And, just earlier this week, WWE made it official. It took “wrestling” out of its name for good. It is no longer World Wrestling Entertainment, but rather, just WWE. What do those letters stand for? Well, presumably nothing. They’re just WWE.
The best comparison I’ve heard drawn is when Kentucky Fried Chicken years ago officially changed its name to KFC.
Another example is when, back in the mid-1990s, boy band pioneers the New Kids on the Block, in an effort to be taken more seriously, officially changed their name to NKOTB.
In all these cases, the motivation in getting rid of the words that the acronym stands for was the same: The desire to hide from something perceived as shameful, whether it’s fried chicken, the term “kids,” or wrestling.
And, for all the corporate branding mumbo jumbo, the strategy never works. KFC is once again Kentucky Fried Chicken. And, NKOTB are the New Kids once again, even though some of the group’s members are in their 40’s.
In both those cases, the groups eventually realized the obvious: It doesn’t matter what you call yourself, you can’t escape from what you are, and how your followers perceive you. And trying in vein to continue such a ruse only serves to insult your audience.
There have been few greater exercises in futility than WWE’s desperate attempt to rebrand themselves as something other than a wrestling company. WWE’s corporate web site calls the company “an integrated media organization and recognized leader in global entertainment.”
Next time you go to a WWE show, ask any fan in the building, regardless of age, what it is they’re watching. Some will say WWE. I’d bet many more would say “wrestling.” But I can assure you, without a shadow of a doubt, not a single one will use the terms “integrated media” or “global entertainment.”

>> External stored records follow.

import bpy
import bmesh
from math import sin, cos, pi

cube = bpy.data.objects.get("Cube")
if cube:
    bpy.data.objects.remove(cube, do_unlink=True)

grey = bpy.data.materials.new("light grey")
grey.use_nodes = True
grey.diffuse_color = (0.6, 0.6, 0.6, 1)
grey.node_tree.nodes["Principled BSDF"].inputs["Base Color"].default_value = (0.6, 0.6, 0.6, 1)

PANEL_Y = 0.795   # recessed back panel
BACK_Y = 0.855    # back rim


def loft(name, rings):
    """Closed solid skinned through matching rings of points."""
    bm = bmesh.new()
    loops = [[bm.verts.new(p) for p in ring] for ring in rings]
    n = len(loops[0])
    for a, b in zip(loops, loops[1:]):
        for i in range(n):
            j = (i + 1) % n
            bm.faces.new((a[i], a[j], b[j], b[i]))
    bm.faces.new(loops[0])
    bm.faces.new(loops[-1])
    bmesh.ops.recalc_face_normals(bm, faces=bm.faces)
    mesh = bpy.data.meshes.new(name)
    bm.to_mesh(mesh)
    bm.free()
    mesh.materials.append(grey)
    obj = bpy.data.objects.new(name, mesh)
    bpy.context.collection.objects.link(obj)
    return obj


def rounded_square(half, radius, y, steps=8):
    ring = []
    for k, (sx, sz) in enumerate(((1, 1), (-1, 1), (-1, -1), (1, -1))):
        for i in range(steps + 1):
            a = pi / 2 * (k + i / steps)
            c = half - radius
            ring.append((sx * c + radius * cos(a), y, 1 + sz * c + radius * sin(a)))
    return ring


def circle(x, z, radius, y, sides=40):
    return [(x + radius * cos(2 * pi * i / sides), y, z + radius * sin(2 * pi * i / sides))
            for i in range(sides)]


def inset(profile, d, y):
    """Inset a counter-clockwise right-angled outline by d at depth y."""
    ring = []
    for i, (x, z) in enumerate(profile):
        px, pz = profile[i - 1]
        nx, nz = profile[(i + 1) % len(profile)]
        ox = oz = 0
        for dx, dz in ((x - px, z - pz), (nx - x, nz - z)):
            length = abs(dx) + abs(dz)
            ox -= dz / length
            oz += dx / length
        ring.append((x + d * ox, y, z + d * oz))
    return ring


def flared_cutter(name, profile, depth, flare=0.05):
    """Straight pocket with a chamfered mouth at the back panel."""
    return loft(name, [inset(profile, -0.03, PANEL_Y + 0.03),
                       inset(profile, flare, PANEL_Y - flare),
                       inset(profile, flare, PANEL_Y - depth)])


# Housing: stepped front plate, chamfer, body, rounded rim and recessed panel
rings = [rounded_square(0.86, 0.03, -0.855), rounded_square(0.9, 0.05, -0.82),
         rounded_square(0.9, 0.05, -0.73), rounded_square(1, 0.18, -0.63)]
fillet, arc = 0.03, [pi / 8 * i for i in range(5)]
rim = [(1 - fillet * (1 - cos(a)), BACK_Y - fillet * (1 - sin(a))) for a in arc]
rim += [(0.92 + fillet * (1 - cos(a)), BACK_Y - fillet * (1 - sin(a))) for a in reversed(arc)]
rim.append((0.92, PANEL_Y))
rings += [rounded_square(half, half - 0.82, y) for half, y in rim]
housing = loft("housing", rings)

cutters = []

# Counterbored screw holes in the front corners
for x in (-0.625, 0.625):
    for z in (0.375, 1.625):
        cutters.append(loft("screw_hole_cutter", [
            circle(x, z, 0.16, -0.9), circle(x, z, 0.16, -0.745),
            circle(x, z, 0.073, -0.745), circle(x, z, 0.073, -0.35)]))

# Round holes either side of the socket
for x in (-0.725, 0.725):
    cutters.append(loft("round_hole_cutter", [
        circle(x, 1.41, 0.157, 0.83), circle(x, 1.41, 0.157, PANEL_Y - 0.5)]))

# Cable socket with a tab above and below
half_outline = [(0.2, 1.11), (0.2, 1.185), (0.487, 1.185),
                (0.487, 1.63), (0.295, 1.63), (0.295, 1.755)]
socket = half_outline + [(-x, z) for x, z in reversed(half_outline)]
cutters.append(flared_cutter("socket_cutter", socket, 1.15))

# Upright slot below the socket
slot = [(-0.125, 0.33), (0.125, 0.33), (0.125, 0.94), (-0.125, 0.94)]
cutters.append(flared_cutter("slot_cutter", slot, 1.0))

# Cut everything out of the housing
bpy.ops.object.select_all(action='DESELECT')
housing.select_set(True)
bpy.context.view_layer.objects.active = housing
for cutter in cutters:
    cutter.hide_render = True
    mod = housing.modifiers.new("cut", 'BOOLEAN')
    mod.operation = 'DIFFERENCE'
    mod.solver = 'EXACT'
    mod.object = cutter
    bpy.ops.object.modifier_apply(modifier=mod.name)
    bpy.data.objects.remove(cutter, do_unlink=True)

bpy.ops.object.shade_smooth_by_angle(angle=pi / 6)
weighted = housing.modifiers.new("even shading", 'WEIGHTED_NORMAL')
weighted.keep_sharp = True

Now, I get where WWE is coming from. The truth is that they really are so much more than just a wrestling promotion, by the traditional sense of the term. WWE is a $100 million publicly traded a company that also produces live television, films, a reality show, music, books, and more. Certainly, compared to the typical business model of a pro wrestling promotion over the years—and even compared to its nearest competitor, TNA—WWE is in a league of its own. That much was evidenced by the unmatched production values of last week’s WrestleMania.
But, at the end of the day, WWE’s main product is pro wrestling. For four hours a week on live TV, on pay per view, and at arena shows, fans come to watch trained professional wrestlers stand in a wrestling ring and either wrestle a match, or promote a forthcoming wrestling match.

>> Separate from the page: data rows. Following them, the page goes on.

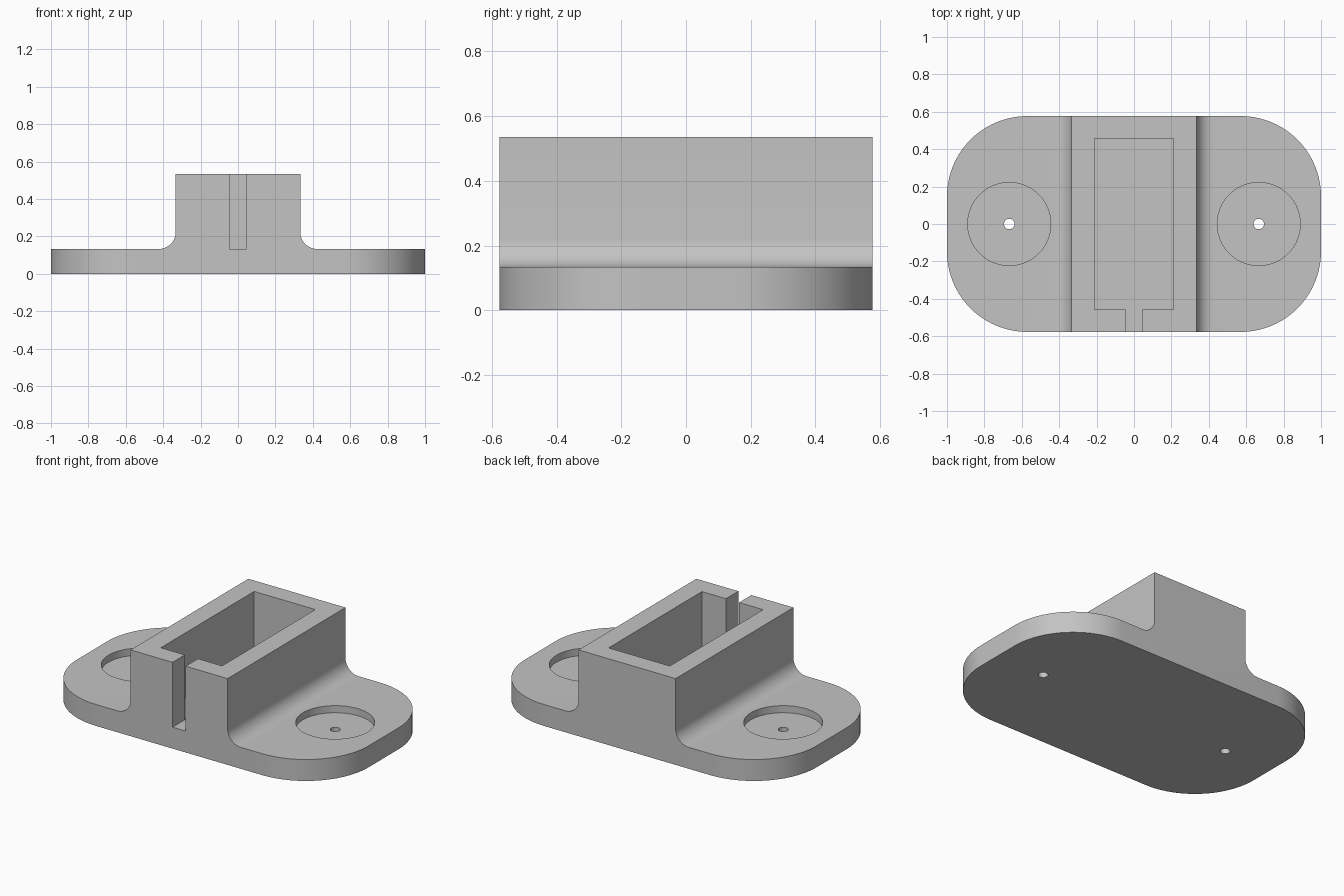
import bpy, bmesh
from math import pi, sin, cos, radians

BASE_TOP, HEIGHT, HALF_DEPTH = 0.133, 0.535, 0.577
BLOCK_X, FILLET, CORNER = 0.333, 0.09, 0.43

cube = bpy.data.objects.get("Cube")
if cube:
    bpy.data.objects.remove(cube, do_unlink=True)

grey = bpy.data.materials.new("plain_grey")
grey.use_nodes = True
colour = (0.55, 0.55, 0.55, 1)
grey.diffuse_color = colour
grey.node_tree.nodes["Principled BSDF"].inputs["Base Color"].default_value = colour


def extrude(name, outline, offset, round_corners=False):
    """Extrude a closed outline of 3D points along the offset vector."""
    bm = bmesh.new()
    face = bm.faces.new([bm.verts.new(p) for p in outline])
    new = bmesh.ops.extrude_face_region(bm, geom=[face])["geom"]
    bmesh.ops.translate(bm, vec=offset, verts=[v for v in new if isinstance(v, bmesh.types.BMVert)])
    if round_corners:
        edges = [e for e in bm.edges
                 if all(abs(v.co.x) > 0.99 for v in e.verts)
                 and abs(e.verts[0].co.z - e.verts[1].co.z) > 0.1]
        bmesh.ops.bevel(bm, geom=edges, offset=CORNER, segments=20, profile=0.5, affect='EDGES')
    bmesh.ops.recalc_face_normals(bm, faces=bm.faces[:])
    mesh = bpy.data.meshes.new(name)
    bm.to_mesh(mesh)
    bm.free()
    mesh.materials.append(grey)
    obj = bpy.data.objects.new(name, mesh)
    bpy.context.collection.objects.link(obj)
    return obj


def cut(target, cutter):
    """Subtract the cutter, then discard it."""
    bpy.context.view_layer.objects.active = target
    mod = target.modifiers.new("cut", 'BOOLEAN')
    mod.operation, mod.solver, mod.object = 'DIFFERENCE', 'EXACT', cutter
    bpy.ops.object.modifier_apply(modifier=mod.name)
    bpy.data.objects.remove(cutter, do_unlink=True)


def circle(x, radius, z, steps):
    return [(x + radius * cos(2 * pi * i / steps), radius * sin(2 * pi * i / steps), z)
            for i in range(steps)]


# Flanged base and raised block, as one filleted profile
half = [(1, 0), (1, BASE_TOP)]
for i in range(13):
    a = pi / 2 * i / 12
    half.append((BLOCK_X + FILLET * (1 - sin(a)), BASE_TOP + FILLET * (1 - cos(a))))
half.append((BLOCK_X, HEIGHT))
profile = half + [(-x, z) for x, z in reversed(half)]
bracket = extrude("mounting_bracket", [(x, -HALF_DEPTH, z) for x, z in profile],
                  (0, 2 * HALF_DEPTH, 0), round_corners=True)

# Pocket with its front slot
right = [(0.045, -0.7), (0.045, -0.456), (0.21, -0.456), (0.21, 0.458)]
pocket = right + [(-x, y) for x, y in reversed(right)]
cut(bracket, extrude("pocket_cutter", [(x, y, BASE_TOP) for x, y in pocket], (0, 0, 0.6)))

# Round recesses and screw holes in the flanges
for x in (-0.667, 0.667):
    cut(bracket, extrude("recess_cutter", circle(x, 0.222, 0.089, 64), (0, 0, 0.3)))
    cut(bracket, extrude("hole_cutter", circle(x, 0.028, -0.1, 32), (0, 0, 0.4)))

bpy.ops.object.select_all(action='DESELECT')
bracket.select_set(True)
bpy.context.view_layer.objects.active = bracket
bpy.ops.object.shade_smooth_by_angle(angle=radians(30))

Watching WWE and its employees try to avoid using the “W” word like the plague can be both absurd and highly amusing. On last week’s Raw, Jim Ross remarked about Jerry Lawler wearing his “grappling” gear at the announce desk. In career retrospective DVDs, WWE performers talk about how they grew up dreaming of wanting to be “entertainers.” Why don’t I believe that?

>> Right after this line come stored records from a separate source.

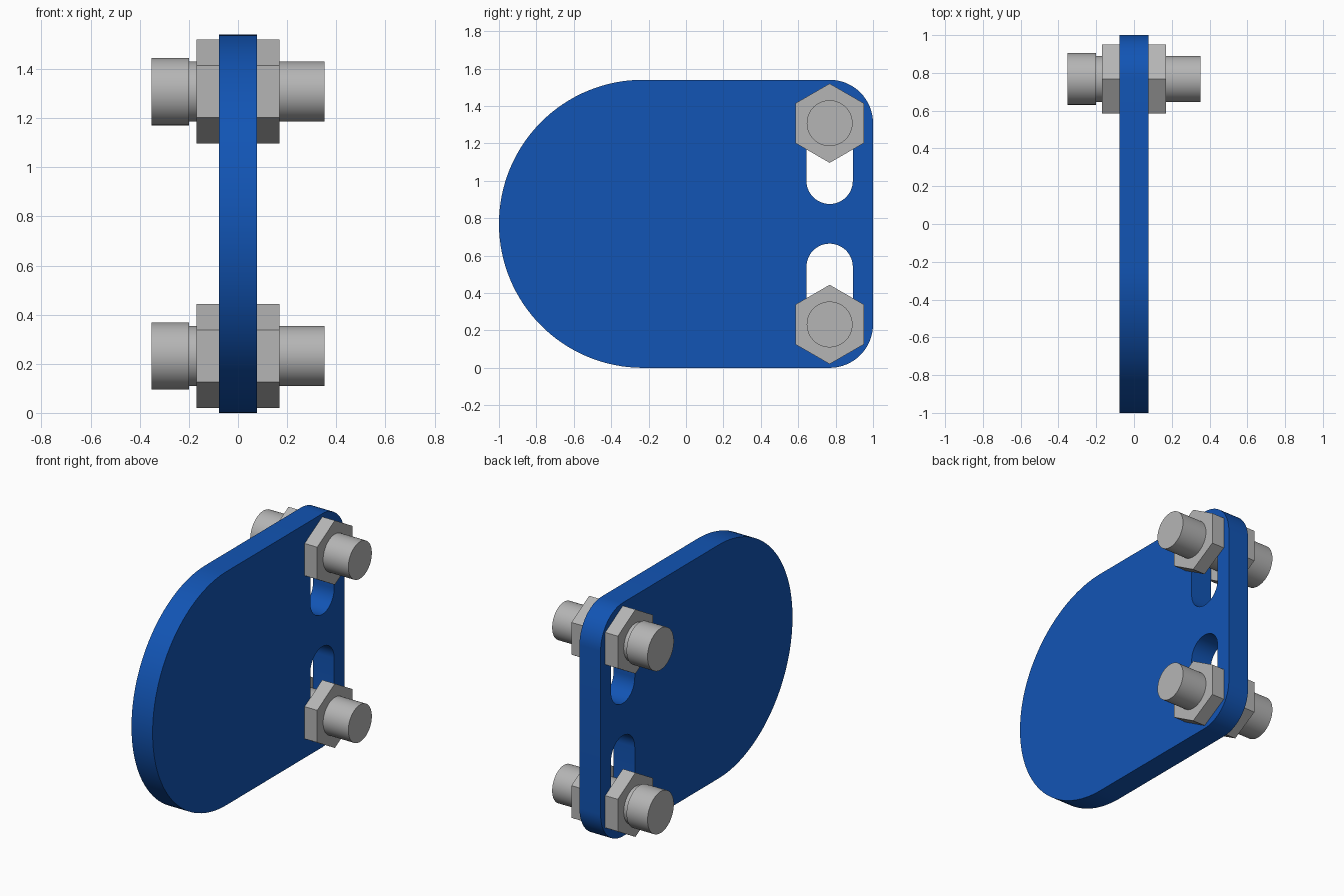
import bpy
import bmesh
import math
from mathutils import Matrix, Vector

cube = bpy.data.objects.get("Cube")
if cube:
    bpy.data.objects.remove(cube, do_unlink=True)

HALF_T = 0.077            # half the plate thickness
HEIGHT = 1.54
BOLT_Y = 0.768
BOLT_Z = {"lower": 0.232, "upper": HEIGHT - 0.232}
SLOT_R = 0.124
SLOT_INNER = 0.54         # inner end centre of the lower slot


def make_material(name, rgb):
    mat = bpy.data.materials.new(name)
    mat.use_nodes = True
    color = (*rgb, 1.0)
    mat.diffuse_color = color
    bsdf = next(n for n in mat.node_tree.nodes if n.type == 'BSDF_PRINCIPLED')
    bsdf.inputs["Base Color"].default_value = color
    bsdf.inputs["Roughness"].default_value = 0.5
    return mat


blue = make_material("blue paint", (0.006, 0.09, 0.46))
steel = make_material("grey steel", (0.46, 0.46, 0.46))


def finish(name, bm, mat, smooth=True):
    bmesh.ops.recalc_face_normals(bm, faces=bm.faces)
    mesh = bpy.data.meshes.new(name)
    bm.to_mesh(mesh)
    bm.free()
    mesh.materials.append(mat)
    obj = bpy.data.objects.new(name, mesh)
    bpy.context.collection.objects.link(obj)
    if smooth:
        bpy.ops.object.select_all(action='DESELECT')
        obj.select_set(True)
        bpy.context.view_layer.objects.active = obj
        bpy.ops.object.shade_smooth_by_angle(angle=math.radians(30))
    return obj


def arc(y, z, r, start, end, steps):
    """Points of an arc in the side plane, angles in degrees from +y."""
    angles = [math.radians(start + (end - start) * i / steps) for i in range(steps + 1)]
    return [(y + r * math.cos(a), z + r * math.sin(a)) for a in angles]


def add_loop(bm, points):
    verts = [bm.verts.new((-HALF_T, y, z)) for y, z in points]
    return [bm.edges.new((v, verts[(i + 1) % len(verts)])) for i, v in enumerate(verts)]


# Plate: half-round front, rounded back corners, two vertical slots
mid = HEIGHT / 2
corner = 1 - BOLT_Y
outline = (arc(BOLT_Y, corner, corner, -90, 0, 16)
           + arc(BOLT_Y, HEIGHT - corner, corner, 0, 90, 16)
           + arc(mid - 1, mid, mid, 90, 270, 64))
bm = bmesh.new()
edges = add_loop(bm, outline)
for low, high in ((BOLT_Z["lower"], SLOT_INNER),
                  (HEIGHT - SLOT_INNER, BOLT_Z["upper"])):
    edges += add_loop(bm, arc(BOLT_Y, high, SLOT_R, 0, 180, 24)
                      + arc(BOLT_Y, low, SLOT_R, 180, 360, 24))
fill = bmesh.ops.triangle_fill(bm, edges=edges, use_beauty=True)
faces = [g for g in fill["geom"] if isinstance(g, bmesh.types.BMFace)]
ext = bmesh.ops.extrude_face_region(bm, geom=faces, use_keep_orig=True)
top_verts = [g for g in ext["geom"] if isinstance(g, bmesh.types.BMVert)]
bmesh.ops.translate(bm, verts=top_verts, vec=Vector((2 * HALF_T, 0, 0)))
finish("slotted_plate", bm, blue)


def prism(name, x0, x1, z, radius, sides, smooth=True):
    """Closed prism along x; its first corner points straight up."""
    bm = bmesh.new()
    turn = Matrix.Rotation(math.pi / 2, 4, 'Y')
    if sides == 6:
        turn = turn @ Matrix.Rotation(math.pi, 4, 'Z')
    move = Matrix.Translation(((x0 + x1) / 2, BOLT_Y, z))
    bmesh.ops.create_cone(bm, cap_ends=True, segments=sides, radius1=radius,
                          radius2=radius, depth=x1 - x0, matrix=move @ turn)
    if sides == 6:
        # Ensure that a corner, rather than a flat, is uppermost
        if max(v.co.z for v in bm.verts) - z < radius * 0.95:
            bmesh.ops.rotate(bm, verts=bm.verts, cent=(0, BOLT_Y, z),
                             matrix=Matrix.Rotation(math.pi / 6, 3, 'X'))
    return finish(name, bm, steel, smooth)


# Bolts with a round head, a shaft and a hex nut on each side of the plate
for place, z in BOLT_Z.items():
    prism(place + "_bolt_head", -0.353, -0.2, z, 0.137, 64)
    prism(place + "_bolt_shaft", -0.21, 0.353, z, 0.1225, 64)
    for side, sign in (("left", 1), ("right", -1)):
        x0, x1 = sorted((sign * HALF_T, sign * 0.169))
        prism(f"{place}_{side}_hex_nut", x0, x1, z, 0.212, 6, smooth=False)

Making matters more confusing is how inconsistent WWE can be. As I mentioned before, I was scolded by a WWE employee for using the term “wrestlers” in a Newsday story about Snooki taking part in WrestleMania. And yet, the WWE-issued press release that I was working off of included the headline “Snooki to Wrestle at WrestleMania.”
In his show-opening promo on last Monday’s Raw, Triple-H spoke of “wrestling” the Undertaker the night before. On the WWE-produced premier of Tough Enough that immediately followed Raw, the word was used all over the place. A couple days later, in its press release announcing its new business plan, WWE spoke of a new talent recruitment initiative that would scour the world for new acts. And where exactly will they be looking for these performers other than in wrestling companies?
I don’t mind WWE trying to brand its performers as “Superstars” and “Divas,” and even to educate the public that they do a lot more than just promote wrestling matches. But the exhaustive effort to avoid using the term “wrestling”—even when it’s only word that fits— is a just a complete waste of time and energy and will never catch on.
The ironic part is that the company that wants to deny being a wrestling company is the one that has traditionally done the best job of promoting wrestling in the U.S.
On the other hand, if TNA said it wasn’t a wrestling company, I wouldn’t argue.